(What is needed) Only one stretch of the data below is needed. Output the lines from the one with "s = math.sin(math.pi * (i / 40 - .5))" up to and including the one with "(-w, y1, z1)]", exactly as they stand.
<<<<
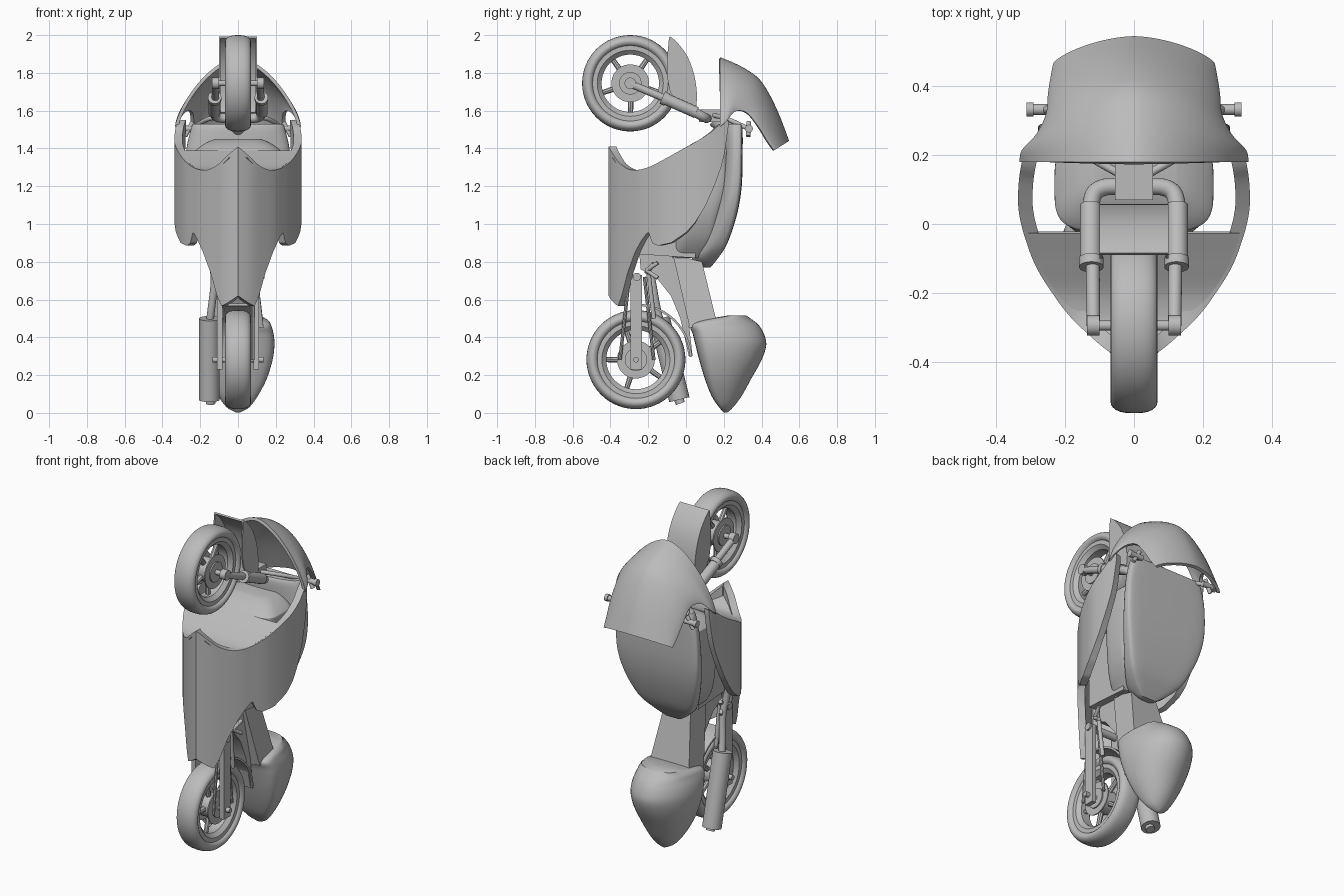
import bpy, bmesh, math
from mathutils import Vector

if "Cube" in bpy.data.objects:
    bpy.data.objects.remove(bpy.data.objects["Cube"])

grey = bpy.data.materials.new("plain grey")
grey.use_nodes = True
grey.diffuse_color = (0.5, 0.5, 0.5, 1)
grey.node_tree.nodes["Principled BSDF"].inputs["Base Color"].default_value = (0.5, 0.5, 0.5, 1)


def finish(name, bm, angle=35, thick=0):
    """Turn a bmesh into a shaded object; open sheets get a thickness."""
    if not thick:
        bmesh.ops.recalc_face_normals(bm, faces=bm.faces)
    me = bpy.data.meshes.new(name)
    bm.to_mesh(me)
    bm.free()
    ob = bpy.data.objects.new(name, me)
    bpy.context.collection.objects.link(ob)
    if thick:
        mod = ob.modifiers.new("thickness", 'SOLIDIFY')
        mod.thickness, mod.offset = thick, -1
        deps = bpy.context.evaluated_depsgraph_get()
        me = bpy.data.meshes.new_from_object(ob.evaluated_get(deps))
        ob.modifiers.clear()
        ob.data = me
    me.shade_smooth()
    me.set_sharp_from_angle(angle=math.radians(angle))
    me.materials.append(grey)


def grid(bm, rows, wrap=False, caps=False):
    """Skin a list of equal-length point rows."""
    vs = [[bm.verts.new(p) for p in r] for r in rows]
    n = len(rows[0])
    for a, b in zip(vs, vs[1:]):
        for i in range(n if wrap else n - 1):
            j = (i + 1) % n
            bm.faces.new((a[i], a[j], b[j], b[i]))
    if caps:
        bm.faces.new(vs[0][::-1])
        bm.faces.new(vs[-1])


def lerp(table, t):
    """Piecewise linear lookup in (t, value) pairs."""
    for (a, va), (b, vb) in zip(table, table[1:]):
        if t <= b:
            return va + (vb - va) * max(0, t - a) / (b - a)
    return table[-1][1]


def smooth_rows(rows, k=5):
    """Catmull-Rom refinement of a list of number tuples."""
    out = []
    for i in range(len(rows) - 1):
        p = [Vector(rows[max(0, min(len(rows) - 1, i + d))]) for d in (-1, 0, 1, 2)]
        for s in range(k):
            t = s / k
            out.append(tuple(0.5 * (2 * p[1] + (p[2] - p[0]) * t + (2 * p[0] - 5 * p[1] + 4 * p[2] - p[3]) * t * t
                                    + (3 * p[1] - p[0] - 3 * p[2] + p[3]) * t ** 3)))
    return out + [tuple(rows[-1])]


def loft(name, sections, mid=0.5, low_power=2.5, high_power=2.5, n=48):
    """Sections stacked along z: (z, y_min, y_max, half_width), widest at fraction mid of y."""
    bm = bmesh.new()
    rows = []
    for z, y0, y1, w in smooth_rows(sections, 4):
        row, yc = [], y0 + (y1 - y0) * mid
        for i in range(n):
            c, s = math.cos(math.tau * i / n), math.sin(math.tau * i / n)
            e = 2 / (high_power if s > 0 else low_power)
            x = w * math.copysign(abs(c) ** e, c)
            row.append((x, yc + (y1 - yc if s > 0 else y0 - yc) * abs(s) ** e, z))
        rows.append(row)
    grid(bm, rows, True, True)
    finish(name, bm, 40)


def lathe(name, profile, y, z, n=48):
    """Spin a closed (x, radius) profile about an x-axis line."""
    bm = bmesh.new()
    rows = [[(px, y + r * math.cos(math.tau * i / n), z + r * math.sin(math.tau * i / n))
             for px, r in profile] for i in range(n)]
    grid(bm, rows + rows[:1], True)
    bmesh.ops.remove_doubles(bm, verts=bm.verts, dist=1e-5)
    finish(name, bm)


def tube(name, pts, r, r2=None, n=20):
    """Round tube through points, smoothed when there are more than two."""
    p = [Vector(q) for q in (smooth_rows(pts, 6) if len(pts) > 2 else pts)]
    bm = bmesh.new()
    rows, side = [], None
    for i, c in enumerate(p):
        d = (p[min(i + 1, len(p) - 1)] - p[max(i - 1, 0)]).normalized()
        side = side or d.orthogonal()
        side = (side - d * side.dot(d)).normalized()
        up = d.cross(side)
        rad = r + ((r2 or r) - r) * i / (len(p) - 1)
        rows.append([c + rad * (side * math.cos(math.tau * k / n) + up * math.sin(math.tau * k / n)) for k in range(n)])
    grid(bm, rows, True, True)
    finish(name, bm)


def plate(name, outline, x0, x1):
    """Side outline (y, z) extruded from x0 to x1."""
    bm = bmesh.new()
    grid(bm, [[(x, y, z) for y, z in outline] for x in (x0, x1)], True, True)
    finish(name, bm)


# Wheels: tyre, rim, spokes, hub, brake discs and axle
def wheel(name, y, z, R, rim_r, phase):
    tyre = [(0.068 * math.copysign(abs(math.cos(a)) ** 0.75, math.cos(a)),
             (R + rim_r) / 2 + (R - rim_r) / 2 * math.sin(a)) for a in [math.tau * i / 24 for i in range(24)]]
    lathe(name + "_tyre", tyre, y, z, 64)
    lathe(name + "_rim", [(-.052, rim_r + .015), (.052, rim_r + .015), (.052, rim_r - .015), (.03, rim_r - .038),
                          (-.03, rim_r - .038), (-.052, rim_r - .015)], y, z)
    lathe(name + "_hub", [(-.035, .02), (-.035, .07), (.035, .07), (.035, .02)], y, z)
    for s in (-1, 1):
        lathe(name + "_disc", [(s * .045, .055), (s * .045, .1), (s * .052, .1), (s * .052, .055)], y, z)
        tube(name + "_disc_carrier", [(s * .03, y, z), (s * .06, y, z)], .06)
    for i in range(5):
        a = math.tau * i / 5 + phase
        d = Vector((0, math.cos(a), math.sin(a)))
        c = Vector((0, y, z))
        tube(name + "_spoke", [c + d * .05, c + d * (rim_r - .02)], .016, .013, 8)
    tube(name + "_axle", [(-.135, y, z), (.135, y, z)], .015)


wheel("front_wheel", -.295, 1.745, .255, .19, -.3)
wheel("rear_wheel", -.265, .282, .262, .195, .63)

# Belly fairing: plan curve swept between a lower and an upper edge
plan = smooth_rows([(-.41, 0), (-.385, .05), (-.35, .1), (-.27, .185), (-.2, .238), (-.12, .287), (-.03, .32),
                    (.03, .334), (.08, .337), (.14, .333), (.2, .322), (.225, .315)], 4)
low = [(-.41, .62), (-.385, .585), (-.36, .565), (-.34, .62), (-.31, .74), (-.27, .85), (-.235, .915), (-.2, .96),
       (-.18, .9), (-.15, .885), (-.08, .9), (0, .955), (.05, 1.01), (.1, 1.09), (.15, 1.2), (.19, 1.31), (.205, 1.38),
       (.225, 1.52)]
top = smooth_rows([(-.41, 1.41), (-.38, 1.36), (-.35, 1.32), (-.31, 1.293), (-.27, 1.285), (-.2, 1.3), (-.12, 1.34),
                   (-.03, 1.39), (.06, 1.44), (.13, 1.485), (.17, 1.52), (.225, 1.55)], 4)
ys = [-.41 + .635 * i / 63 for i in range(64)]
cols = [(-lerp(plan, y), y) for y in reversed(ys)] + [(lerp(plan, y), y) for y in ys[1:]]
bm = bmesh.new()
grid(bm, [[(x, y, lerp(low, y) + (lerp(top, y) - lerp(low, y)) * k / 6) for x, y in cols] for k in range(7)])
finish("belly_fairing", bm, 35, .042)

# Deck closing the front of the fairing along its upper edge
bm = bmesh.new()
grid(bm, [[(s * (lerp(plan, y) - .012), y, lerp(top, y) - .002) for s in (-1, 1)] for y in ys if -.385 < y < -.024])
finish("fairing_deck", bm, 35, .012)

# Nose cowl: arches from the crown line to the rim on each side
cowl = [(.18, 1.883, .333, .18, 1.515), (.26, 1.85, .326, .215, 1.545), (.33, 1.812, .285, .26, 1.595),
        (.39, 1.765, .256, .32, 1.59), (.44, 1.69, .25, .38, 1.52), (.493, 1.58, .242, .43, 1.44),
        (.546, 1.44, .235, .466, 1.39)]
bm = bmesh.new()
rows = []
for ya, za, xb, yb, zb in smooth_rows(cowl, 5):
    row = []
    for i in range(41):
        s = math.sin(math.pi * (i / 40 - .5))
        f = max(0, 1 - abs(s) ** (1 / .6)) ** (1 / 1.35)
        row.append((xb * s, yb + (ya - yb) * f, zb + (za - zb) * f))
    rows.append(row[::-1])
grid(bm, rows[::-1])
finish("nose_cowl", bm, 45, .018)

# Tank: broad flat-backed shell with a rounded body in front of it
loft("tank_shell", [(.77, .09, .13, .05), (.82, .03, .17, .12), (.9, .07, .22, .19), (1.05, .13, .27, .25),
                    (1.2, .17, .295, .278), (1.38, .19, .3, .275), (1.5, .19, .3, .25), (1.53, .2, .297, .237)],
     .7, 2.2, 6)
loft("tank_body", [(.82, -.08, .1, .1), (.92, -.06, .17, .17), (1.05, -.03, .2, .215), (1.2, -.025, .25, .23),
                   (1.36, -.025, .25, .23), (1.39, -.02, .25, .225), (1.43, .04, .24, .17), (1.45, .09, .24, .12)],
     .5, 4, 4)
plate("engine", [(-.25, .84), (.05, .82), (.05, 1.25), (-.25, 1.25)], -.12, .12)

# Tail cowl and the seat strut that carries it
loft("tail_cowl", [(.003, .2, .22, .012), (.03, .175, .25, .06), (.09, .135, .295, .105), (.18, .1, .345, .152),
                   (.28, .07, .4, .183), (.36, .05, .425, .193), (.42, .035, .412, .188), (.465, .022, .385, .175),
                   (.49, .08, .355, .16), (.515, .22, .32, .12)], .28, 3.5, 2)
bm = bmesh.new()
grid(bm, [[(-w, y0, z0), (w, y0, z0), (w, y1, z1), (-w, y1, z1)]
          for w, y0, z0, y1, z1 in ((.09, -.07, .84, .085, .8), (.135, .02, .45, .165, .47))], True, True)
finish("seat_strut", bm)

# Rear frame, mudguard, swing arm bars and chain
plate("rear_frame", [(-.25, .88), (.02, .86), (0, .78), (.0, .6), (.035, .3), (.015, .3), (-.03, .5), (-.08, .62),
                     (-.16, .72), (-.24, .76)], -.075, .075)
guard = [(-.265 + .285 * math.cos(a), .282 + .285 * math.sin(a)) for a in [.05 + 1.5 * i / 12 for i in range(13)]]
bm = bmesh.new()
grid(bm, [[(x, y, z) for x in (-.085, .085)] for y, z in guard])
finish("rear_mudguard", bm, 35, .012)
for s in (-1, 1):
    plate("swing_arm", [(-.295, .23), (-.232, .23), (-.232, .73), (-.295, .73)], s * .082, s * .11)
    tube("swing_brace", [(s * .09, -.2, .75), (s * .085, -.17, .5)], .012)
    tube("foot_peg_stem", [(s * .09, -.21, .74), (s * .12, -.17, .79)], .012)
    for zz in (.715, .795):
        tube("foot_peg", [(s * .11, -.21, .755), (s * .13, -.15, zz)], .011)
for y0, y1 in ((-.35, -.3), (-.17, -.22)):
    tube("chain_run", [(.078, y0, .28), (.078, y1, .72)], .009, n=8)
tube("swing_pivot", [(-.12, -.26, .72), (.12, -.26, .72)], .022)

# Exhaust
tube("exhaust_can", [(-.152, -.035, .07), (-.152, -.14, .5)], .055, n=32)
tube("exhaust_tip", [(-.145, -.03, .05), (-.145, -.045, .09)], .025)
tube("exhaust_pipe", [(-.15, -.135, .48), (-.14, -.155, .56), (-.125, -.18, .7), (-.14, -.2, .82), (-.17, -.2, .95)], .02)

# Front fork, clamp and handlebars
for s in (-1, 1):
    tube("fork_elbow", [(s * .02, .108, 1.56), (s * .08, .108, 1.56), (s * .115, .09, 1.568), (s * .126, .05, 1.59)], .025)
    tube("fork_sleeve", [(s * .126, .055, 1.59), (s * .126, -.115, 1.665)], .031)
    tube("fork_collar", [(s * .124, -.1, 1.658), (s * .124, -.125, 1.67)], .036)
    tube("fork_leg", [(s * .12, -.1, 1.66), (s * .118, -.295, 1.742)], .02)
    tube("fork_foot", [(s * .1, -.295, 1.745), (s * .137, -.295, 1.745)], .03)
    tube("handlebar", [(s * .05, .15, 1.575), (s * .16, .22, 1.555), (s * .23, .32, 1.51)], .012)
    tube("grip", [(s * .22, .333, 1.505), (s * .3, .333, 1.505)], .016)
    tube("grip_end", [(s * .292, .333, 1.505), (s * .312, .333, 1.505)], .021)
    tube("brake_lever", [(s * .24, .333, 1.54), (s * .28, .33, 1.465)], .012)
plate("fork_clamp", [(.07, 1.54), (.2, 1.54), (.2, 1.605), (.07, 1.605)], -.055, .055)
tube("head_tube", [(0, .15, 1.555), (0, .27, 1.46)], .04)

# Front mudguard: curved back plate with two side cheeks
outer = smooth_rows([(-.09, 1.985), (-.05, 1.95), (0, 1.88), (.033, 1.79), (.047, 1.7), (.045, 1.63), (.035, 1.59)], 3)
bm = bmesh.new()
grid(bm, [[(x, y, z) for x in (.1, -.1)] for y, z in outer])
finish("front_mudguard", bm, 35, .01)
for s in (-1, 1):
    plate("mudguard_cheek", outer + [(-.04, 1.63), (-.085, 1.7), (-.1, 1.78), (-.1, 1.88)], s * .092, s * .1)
>>>>
(Answer for the task)
        s = math.sin(math.pi * (i / 40 - .5))
        f = max(0, 1 - abs(s) ** (1 / .6)) ** (1 / 1.35)
        row.append((xb * s, yb + (ya - yb) * f, zb + (za - zb) * f))
    rows.append(row[::-1])
grid(bm, rows[::-1])
finish("nose_cowl", bm, 45, .018)

# Tank: broad flat-backed shell with a rounded body in front of it
loft("tank_shell", [(.77, .09, .13, .05), (.82, .03, .17, .12), (.9, .07, .22, .19), (1.05, .13, .27, .25),
                    (1.2, .17, .295, .278), (1.38, .19, .3, .275), (1.5, .19, .3, .25), (1.53, .2, .297, .237)],
     .7, 2.2, 6)
loft("tank_body", [(.82, -.08, .1, .1), (.92, -.06, .17, .17), (1.05, -.03, .2, .215), (1.2, -.025, .25, .23),
                   (1.36, -.025, .25, .23), (1.39, -.02, .25, .225), (1.43, .04, .24, .17), (1.45, .09, .24, .12)],
     .5, 4, 4)
plate("engine", [(-.25, .84), (.05, .82), (.05, 1.25), (-.25, 1.25)], -.12, .12)

# Tail cowl and the seat strut that carries it
loft("tail_cowl", [(.003, .2, .22, .012), (.03, .175, .25, .06), (.09, .135, .295, .105), (.18, .1, .345, .152),
                   (.28, .07, .4, .183), (.36, .05, .425, .193), (.42, .035, .412, .188), (.465, .022, .385, .175),
                   (.49, .08, .355, .16), (.515, .22, .32, .12)], .28, 3.5, 2)
bm = bmesh.new()
grid(bm, [[(-w, y0, z0), (w, y0, z0), (w, y1, z1), (-w, y1, z1)]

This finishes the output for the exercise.